One of them is that the only way games and Christ could be in the same room would be in didactic and preachy games, a kind of specialized edutainment where the only appropriate goals are things like scripture memorization and efficiently stacking Noah’s animals. The harm done by this assumption is the tendency to sharply limit our game-making efforts and then we find ourselves in a kind of self-imposed ghetto where our work enriches no one, entertains no one (because who wants to play a didactic, preachy video game?) and only sells to Little Jimmy’s concerned grandma (pronounced ‘Yimmy’ in case that wasn’t clear.) So the fruit of this assumption is Irrelevance. Now on the bright side of the last 10 years I’ve seen that canard mostly give way to a far more mature and thoughtful approach to gaming that recognizes the scope of the industry and the breadth of intent amount sincere practitioners.
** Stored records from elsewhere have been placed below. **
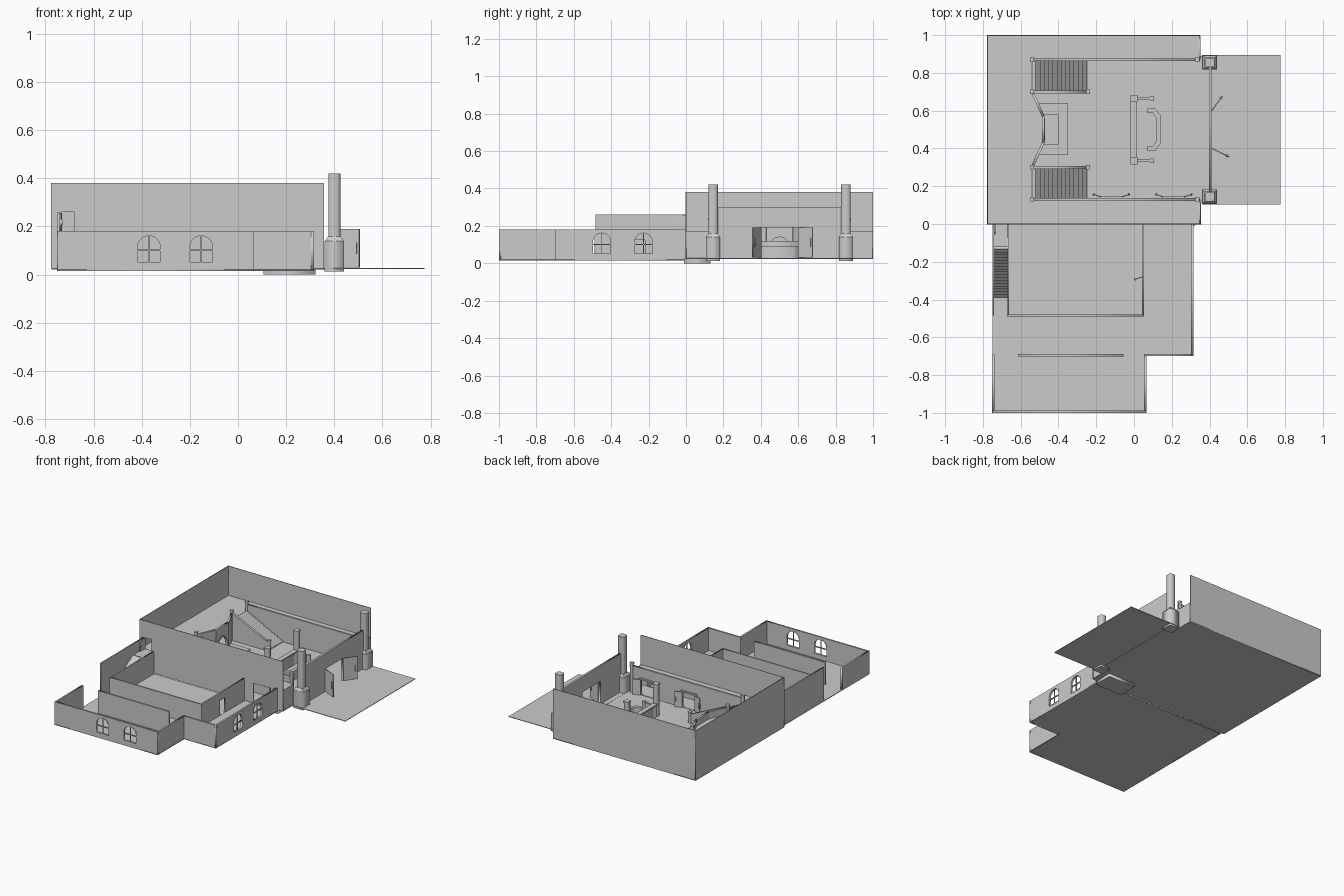
import bpy
from math import pi, cos, sin
from mathutils import Matrix, Vector

if "Cube" in bpy.data.objects:
    bpy.data.objects.remove(bpy.data.objects["Cube"])


def prism(name, outline, holes, depth, matrix):
    """Filled 2D outline with holes, extruded symmetrically by depth."""
    cu = bpy.data.curves.new(name, 'CURVE')
    cu.dimensions = '2D'
    cu.fill_mode = 'BOTH'
    cu.extrude = depth / 2
    for pts in [outline] + list(holes):
        sp = cu.splines.new('POLY')
        sp.points.add(len(pts) - 1)
        for p, (u, v) in zip(sp.points, pts):
            p.co = (u, v, 0, 1)
        sp.use_cyclic_u = True
    tmp = bpy.data.objects.new(name + "_tmp", cu)
    bpy.context.collection.objects.link(tmp)
    bpy.context.view_layer.update()
    me = bpy.data.meshes.new_from_object(tmp.evaluated_get(bpy.context.evaluated_depsgraph_get()))
    bpy.data.objects.remove(tmp)
    ob = bpy.data.objects.new(name, me)
    ob.matrix_world = matrix
    bpy.context.collection.objects.link(ob)
    return ob


def rect(a, b, c, d):
    return [(a, c), (b, c), (b, d), (a, d)]


def box(name, x0, x1, y0, y1, z0, z1):
    return slab(name, rect(x0, x1, y0, y1), z0, z1)


def slab(name, outline, z0, z1, holes=()):
    return prism(name, outline, holes, z1 - z0, Matrix.Translation((0, 0, (z0 + z1) / 2)))


def frame(p, q):
    """Matrix with u along p to q, v up."""
    u = Vector((q[0] - p[0], q[1] - p[1], 0)).normalized()
    n = u.cross(Vector((0, 0, 1)))
    m = Matrix((u, (0, 0, 1), n)).transposed().to_4x4()
    m.translation = (p[0], p[1], 0)
    return m


def wall(name, p, q, z0, z1, t=0.012, holes=()):
    length = (Vector(q) - Vector(p)).length
    return prism(name, rect(0, length, z0, z1), holes, t, frame(p, q))


def arch(c, r, z0, spring, n=16):
    return [(c - r, z0), (c + r, z0)] + [(c + r * cos(pi * i / n), spring + r * sin(pi * i / n)) for i in range(n + 1)]


def windows(p, q, centres):
    """Arched frame and cross bars."""
    for c in centres:
        prism("window_frame", arch(c, .053, .046, .114), [arch(c, .047, .053, .114)], .014, frame(p, q))
        prism("window_mullion", rect(c - .002, c + .002, .05, .16), [], .008, frame(p, q))
        prism("window_crossbar", rect(c - .048, c + .048, .098, .104), [], .008, frame(p, q))


def stairs(name, u0, z0, du, dz, n, width, matrix):
    pts = [(u0, z0)]
    for i in range(n):
        pts += [(u0 + i * du, z0 + (i + 1) * dz), (u0 + (i + 1) * du, z0 + (i + 1) * dz)]
    pts.append((u0 + n * du, z0))
    return prism(name, pts, [], width, matrix)


def post(x, y, z0, z1, s):
    box("post", x - s, x + s, y - s, y + s, z0, z1)
    box("post_cap", x - s * 1.25, x + s * 1.25, y - s * 1.25, y + s * 1.25, z1, z1 + .008)


def door(name, p, q, z0, z1):
    wall(name, p, q, z0, z1, .006)
    length = (Vector(q) - Vector(p)).length
    h = (z1 - z0)
    prism(name + "_handle", rect(length * .82, length * .9, z0 + h * .35, z0 + h * .65), [], .016, frame(p, q))


# Floors
slab("annex_floor", [(-.75, -1), (.065, -1), (.065, -.7), (.315, -.7), (.315, 0), (-.75, 0)], .015, .02)
slab("hall_floor", [(-.775, 0), (.355, 0), (.355, .11), (.41, .11), (.41, .89), (.35, .89), (.35, 1), (-.775, 1)], .022, .027)
box("porch", .36, .775, .103, .895, .024, .028)
box("threshold", .105, .322, -.01, .13, 0, .022)

# Annex outer walls with arched windows
p, q = (-.75, -.994), (.065, -.994)
wall("annex_front_wall", p, q, .015, .18, holes=[arch(c, .05, .05, .114) for c in (.38, .597)])
windows(p, q, (.38, .597))
p, q = (.309, -.7), (.309, 0)
wall("annex_right_wall", p, q, .015, .18, holes=[arch(c, .05, .05, .114) for c in (.25, .473)])
windows(p, q, (.25, .473))
wall("annex_step_wall_side", (.059, -1), (.059, -.7), .015, .18)
wall("annex_step_wall_front", (.053, -.694), (.315, -.694), .015, .18)
wall("annex_left_wall_front", (-.745, -1), (-.745, -.69), .015, .18)
wall("annex_left_wall_stair", (-.745, -.485), (-.745, 0), .015, .26, .008)

# Annex inner walls
wall("annex_partition", (-.615, -.695), (-.055, -.695), .02, .18)
wall("room_front_wall", (-.672, -.485), (.053, -.485), .02, .18, .01)
wall("room_left_wall", (-.667, -.485), (-.667, 0), .02, .18, .008)
wall("room_right_wall", (.048, -.485), (.048, 0), .02, .18, .01, [rect(.205, .265, .0201, .125)])
door("room_door", (.045, -.28), (0, -.295), .022, .125)

# Annex stair and landing
stairs("annex_stair", -.39, .02, .015, .16 / 18, 18, .07, frame((-.706, 0), (-.706, 1)))
box("annex_landing", -.741, -.671, -.12, 0, .165, .18)
door("landing_door", (-.735, 0), (-.738, -.055), .18, .255)

# Hall walls
wall("hall_front_wall", (-.777, 0), (.357, 0), .025, .38, .004,
     [rect(.042, .097, .18, .26), rect(.9, 1.08, .03, .165)])
wall("hall_left_wall", (-.775, 0), (-.775, 1), .025, .38, .004)
wall("hall_back_wall", (-.777, .998), (.35, .998), .025, .38, .004)

# Gallery floor around the hall
slab("gallery_floor", [(-.775, .002), (.35, .002), (.35, .13), (-.54, .13), (-.54, .3), (-.48, .43), (-.48, .57),
                       (-.54, .7), (-.54, .87), (.35, .87), (.35, .996), (-.775, .996)], .162, .17)

# Gallery support walls, parapets and their caps
runs = [((-.54, .13), (.35, .13)), ((-.54, .87), (.35, .87)), ((-.54, .3), (-.48, .43)), ((-.48, .43), (-.48, .57)),
        ((-.48, .57), (-.54, .7))]
openings = {0: [rect(.37, .47, .03, .14), rect(.7, .8, .03, .14)], 3: [arch(.07, .05, .03, .09)]}
for i, (p, q) in enumerate(runs):
    wall("gallery_wall", p, q, .027, .21, .008, openings.get(i, []))
    wall("gallery_handrail", p, q, .21, .22, .014)
for y0, y1 in ((.13, .3), (.7, .87)):
    wall("gallery_support", (-.54, y0), (-.54, y1), .027, .165, .006)
prism("arch_trim", arch(.07, .058, .03, .09), [arch(.07, .05, .031, .09)], .018, frame(*runs[3]))
for c in (-.12, .21):
    for s in (-1, 1):
        door("hall_door", (c + s * .05, .142), (c + s * .1, .158), .03, .14)
    box("hall_door_lintel", c - .06, c + .06, .128, .145, .14, .15)

# Pieces mirrored across the hall centre line y = 0.5
for s in (-1, 1):
    def Y(d):
        return .5 + s * d

    def span(d0, d1):
        return sorted((Y(d0), Y(d1)))

    # Grand stair with sloped balustrade
    m = Matrix(((-1, 0, 0, 0), (0, 0, 1, Y(.285)), (0, 1, 0, 0), (0, 0, 0, 1)))
    stairs("hall_stair", .25, .027, .29 / 13, .143 / 13, 13, .16, m)
    prism("stair_balustrade", [(.24, .027), (.54, .027), (.54, .22), (.24, .08)], [], .01,
          Matrix.Translation((0, Y(.2) - Y(.285), 0)) @ m)
    prism("stair_handrail", [(.24, .08), (.54, .22), (.54, .228), (.24, .088)], [], .016,
          Matrix.Translation((0, Y(.2) - Y(.285), 0)) @ m)
    for x, d, z0, z1 in ((-.54, .37, .027, .232), (.335, .37, .027, .232), (-.54, .2, .027, .232), (-.243, .2, .027, .1)):
        post(x, Y(d), z0, z1, .009)
    # End wall under the gallery
    wall("gallery_end_wall", (.35, Y(.37)), (.35, Y(.498)), .025, .17, .004)
    # Gate pillar: wide base, bevelled shoulder, tall shaft
    y = Y(.355)
    box("pillar_base", .36, .44, y - .038, y + .038, .012, .14)
    bpy.ops.mesh.primitive_cone_add(vertices=4, radius1=.038 * 2 ** .5, radius2=.026 * 2 ** .5, depth=.018,
                                    location=(.4, y, .149), rotation=(0, 0, pi / 4))
    bpy.context.object.name = "pillar_shoulder"
    bpy.ops.object.transform_apply(location=False, rotation=True, scale=False)
    slab("pillar_shaft", [(.4 + a * .025, y + b * .025) for a, b in ((-1, -.6), (-.6, -1), (.6, -1), (1, -.6),
                                                                  (1, .6), (.6, 1), (-.6, 1), (-1, .6))], .158, .42)
    # Counter end post and arm
    post(0, Y(.165), .027, .25, .015)
    box("counter_arm", .015, .1, *span(.158, .172), .027, .1)
    box("counter_arm_end", .085, .105, *span(.154, .176), .027, .106)

# Central counter and curved bench
box("counter", -.012, .01, .34, .66, .027, .11)
box("counter_top", -.018, .016, .34, .66, .11, .118)
outer = [(.07, .39), (.08, .385), (.115, .39), (.143, .43), (.143, .57), (.115, .61), (.08, .615), (.07, .61)]
inner = [(.07, .59), (.1, .588), (.118, .56), (.118, .44), (.1, .412), (.07, .41)]
slab("curved_bench", outer + inner, .027, .09)

# Stepped dais before the arch
box("dais_lower", -.5, -.35, .365, .64, .027, .036)
box("dais_upper", -.48, -.4, .42, .58, .036, .046)

# Gate wall with open double doors
wall("gate_wall", (.403, .17), (.403, .83), .025, .30, .014, [rect(.23, .43, .0251, .19)])
door("gate_door_left", (.412, .4), (.505, .355), .03, .19)
door("gate_door_right", (.412, .6), (.468, .678), .03, .19)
So good progress there.
I think the next misconception that needs to be dismantled is that any faith-influenced game must be strictly made for kids, or more specifically that the content must be “safe” for young children. This assumption has essentially the same risks as the ‘teaching’ assumption but sets the emotional hook deeper by appealing to our deep desire to protect our own kids from the worst offenders in tawdry, violent video games.
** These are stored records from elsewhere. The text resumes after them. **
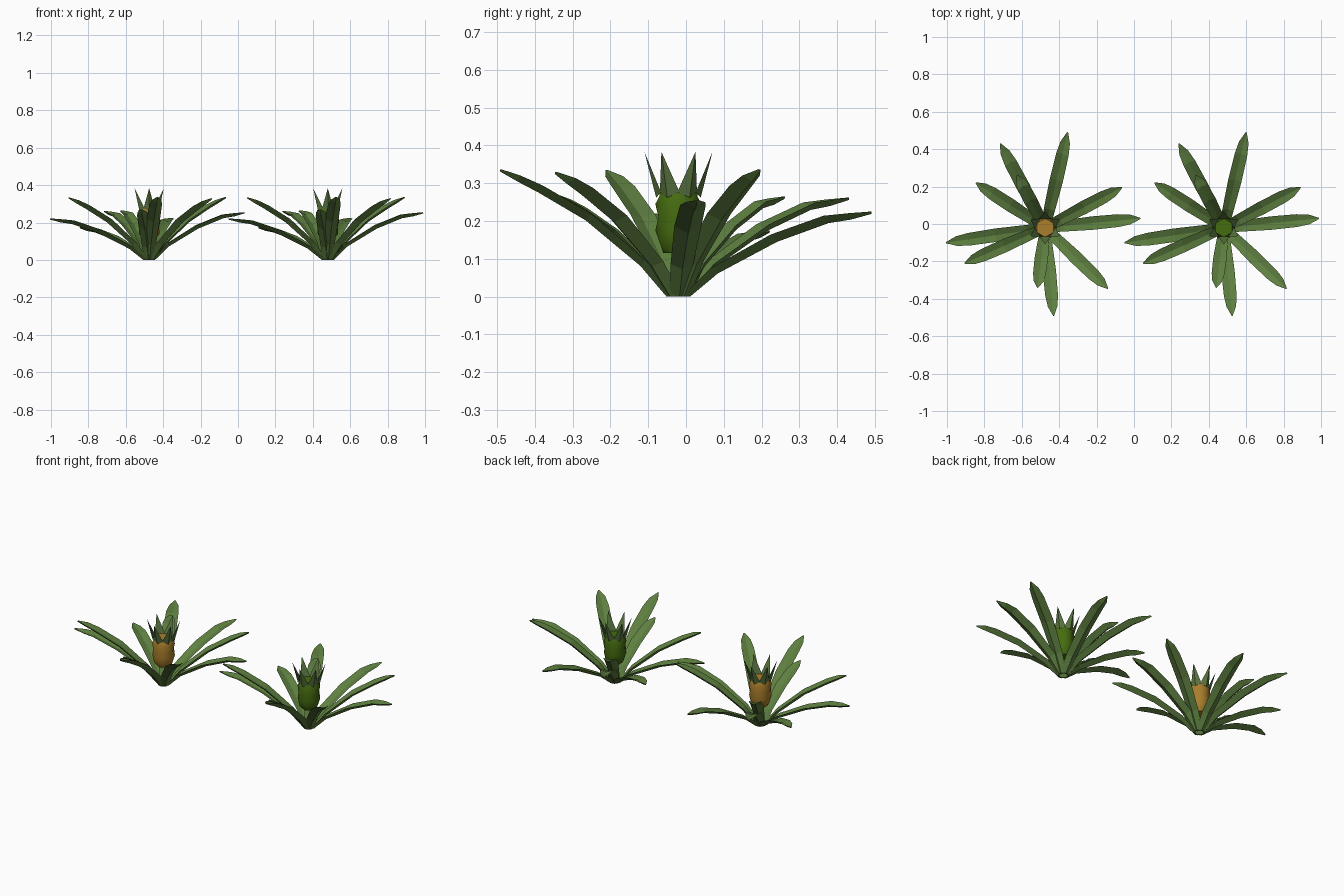
import bpy, bmesh
from math import sin, cos, pi, hypot
from mathutils import Vector

if "Cube" in bpy.data.objects:
    bpy.data.objects.remove(bpy.data.objects["Cube"])

def material(name, rgb):
    m = bpy.data.materials.new(name)
    m.diffuse_color = (*rgb, 1)
    m.use_nodes = True
    m.node_tree.nodes["Principled BSDF"].inputs["Base Color"].default_value = m.diffuse_color
    return m

LEAF = material("leaf_green", (0.11, 0.21, 0.05))
CROWN = material("crown_green", (0.10, 0.18, 0.05))
UNRIPE = material("unripe_green", (0.06, 0.15, 0.005))
RIPE = material("ripe_orange", (0.40, 0.21, 0.025))

def finish(bm, name, mat, loc):
    bmesh.ops.recalc_face_normals(bm, faces=bm.faces)
    me = bpy.data.meshes.new(name)
    bm.to_mesh(me)
    bm.free()
    me.materials.append(mat)
    ob = bpy.data.objects.new(name, me)
    ob.location = loc
    bpy.context.collection.objects.link(ob)

def skin(bm, rings):
    """Quads between equal rings, capped at both ends."""
    rings = [[bm.verts.new(p) for p in r] for r in rings]
    n = len(rings[0])
    for a, b in zip(rings, rings[1:]):
        for i in range(n):
            j = (i + 1) % n
            bm.faces.new((a[i], a[j], b[j], b[i]))
    bm.faces.new(rings[0])
    bm.faces.new(rings[-1])

# leaf stations: fraction of reach, fraction of height, half width
STEEP = [(0.0, 0.0, 0.026), (0.16, 0.28, 0.030), (0.48, 0.65, 0.036),
         (0.76, 0.87, 0.034), (0.89, 0.95, 0.026), (1.0, 1.0, 0.003)]
FLAT = [(0.0, 0.0, 0.026), (0.16, 0.34, 0.030), (0.48, 0.73, 0.036),
        (0.76, 0.95, 0.034), (0.89, 0.98, 0.026), (1.0, 1.0, 0.003)]

def leaf(bm, x, y, z):
    """Folded blade with a keel underneath, ending at x, y, z."""
    r = hypot(x, y)
    out = Vector((x / r, y / r, 0))
    side = Vector((-out.y, out.x, 0))
    stations = STEEP if z > 0.265 else FLAT
    pts = [out * (0.015 + (r - 0.015) * f) + Vector((0, 0, z * h)) for f, h, w in stations]
    rings = []
    for i, p in enumerate(pts):
        t = (pts[min(i + 1, 5)] - pts[max(i - 1, 0)]).normalized()
        up = t.cross(side)
        if up.z < 0:
            up = -up
        if i == 0:
            up = -out
        w = stations[i][2]
        rings.append([p + side * w, p - up * w * 0.3, p - side * w, p - up * (w * 0.45 + 0.005)])
    skin(bm, rings)

# leaf tips relative to the plant axis
TIPS = [(0.12, 0.51, 0.225), (-0.24, 0.45, 0.262), (-0.37, 0.24, 0.175),
        (-0.53, -0.08, 0.222), (-0.43, -0.19, 0.335), (-0.04, -0.32, 0.27),
        (0.045, -0.47, 0.337), (0.335, -0.325, 0.33), (0.41, 0.215, 0.337),
        (0.51, 0.05, 0.255), (-0.15, 0.28, 0.265)]

def hexring(r, z, turn):
    return [(r * cos(turn + i * pi / 3), r * sin(turn + i * pi / 3), z) for i in range(6)]

def fruit(bm):
    """Barrel of alternately turned hexagons, giving diamond facets."""
    prof = [(0.040, 0.115), (0.056, 0.14), (0.061, 0.175),
            (0.061, 0.21), (0.061, 0.245), (0.058, 0.265), (0.050, 0.28)]
    rings = [[bm.verts.new(p) for p in hexring(r, z, pi / 6 * ((k + 1) % 2))]
             for k, (r, z) in enumerate(prof)]
    for k, (a, b) in enumerate(zip(rings, rings[1:])):
        s = k % 2
        for i in range(6):
            j = (i + 1) % 6
            if s == 0:
                bm.faces.new((a[i], b[j], b[i]))
                bm.faces.new((a[i], a[j], b[j]))
            else:
                bm.faces.new((a[i], a[j], b[i]))
                bm.faces.new((a[j], b[j], b[i]))
    bm.faces.new(rings[0])
    bm.faces.new(rings[-1])
    for f in bm.faces:
        f.smooth = len(f.verts) == 3

def crown(bm):
    """Six flared spikes around the rim of the fruit."""
    for i in range(6):
        a = pi / 6 + i * pi / 3
        out = Vector((cos(a), sin(a), 0))
        side = Vector((-sin(a), cos(a), 0))
        up = Vector((0, 0, 1))
        base = [out * 0.046 + side * 0.030 + up * 0.276, out * 0.059 + up * 0.262,
                out * 0.046 - side * 0.030 + up * 0.276, out * 0.047 + up * 0.278]
        vs = [bm.verts.new(p) for p in base]
        tip = bm.verts.new(out * 0.09 + up * 0.383)
        bm.faces.new(vs)
        for k in range(4):
            bm.faces.new((vs[k], vs[(k + 1) % 4], tip))

# two plants, one ripe and one unripe
for label, x, mat in (("ripe", -0.475, RIPE), ("unripe", 0.48, UNRIPE)):
    loc = (x, -0.02, 0)
    bm = bmesh.new()
    for t in TIPS:
        leaf(bm, *t)
    finish(bm, label + "_leaves", LEAF, loc)
    bm = bmesh.new()
    fruit(bm)
    finish(bm, label + "_fruit", mat, loc)
    bm = bmesh.new()
    crown(bm)
    finish(bm, label + "_crown", CROWN, loc)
But the easiest way to show the error of this assumption is to ask the obvious question: Is the Bible family-friendly? With its stories of rape, murder, genocide and war – of course not!
To be fair, gaming is only following in the footsteps of other Christian mediums in this regard, mediums where many believers are specifically looking for a kind of spiritual safe-room away from a rather messy world. And, lest I be misunderstood, I see the genuine value in having those ways to retreat and rest, so I’m not judging anyone for wanting a refuge. That said, if Christian gaming is unwilling to address grown up and adult conversations then we again confine ourselves to a very limited market and self-imposed irrelevance.
This question is particularly in my view right now as my own children start to play games. Of course I watch over what they play! Of course I’m sensitive to maters of content like violence and sex! But that’s not what I’m talking about here.
Christian game makers have mistaken the need and the market for safe content for a limiting boundary.
We’ve seen a hole in the market but climbed in made it into a cage.
For my part, I long to see more and more faith-influenced gamed that can speak to difficult, complex, and nuanced issues with honesty and depth of faith. If we hope to see gaming grow in its cultural influence and blossom as an art form I’m hoping the Christian community can contribute more than just VBS material.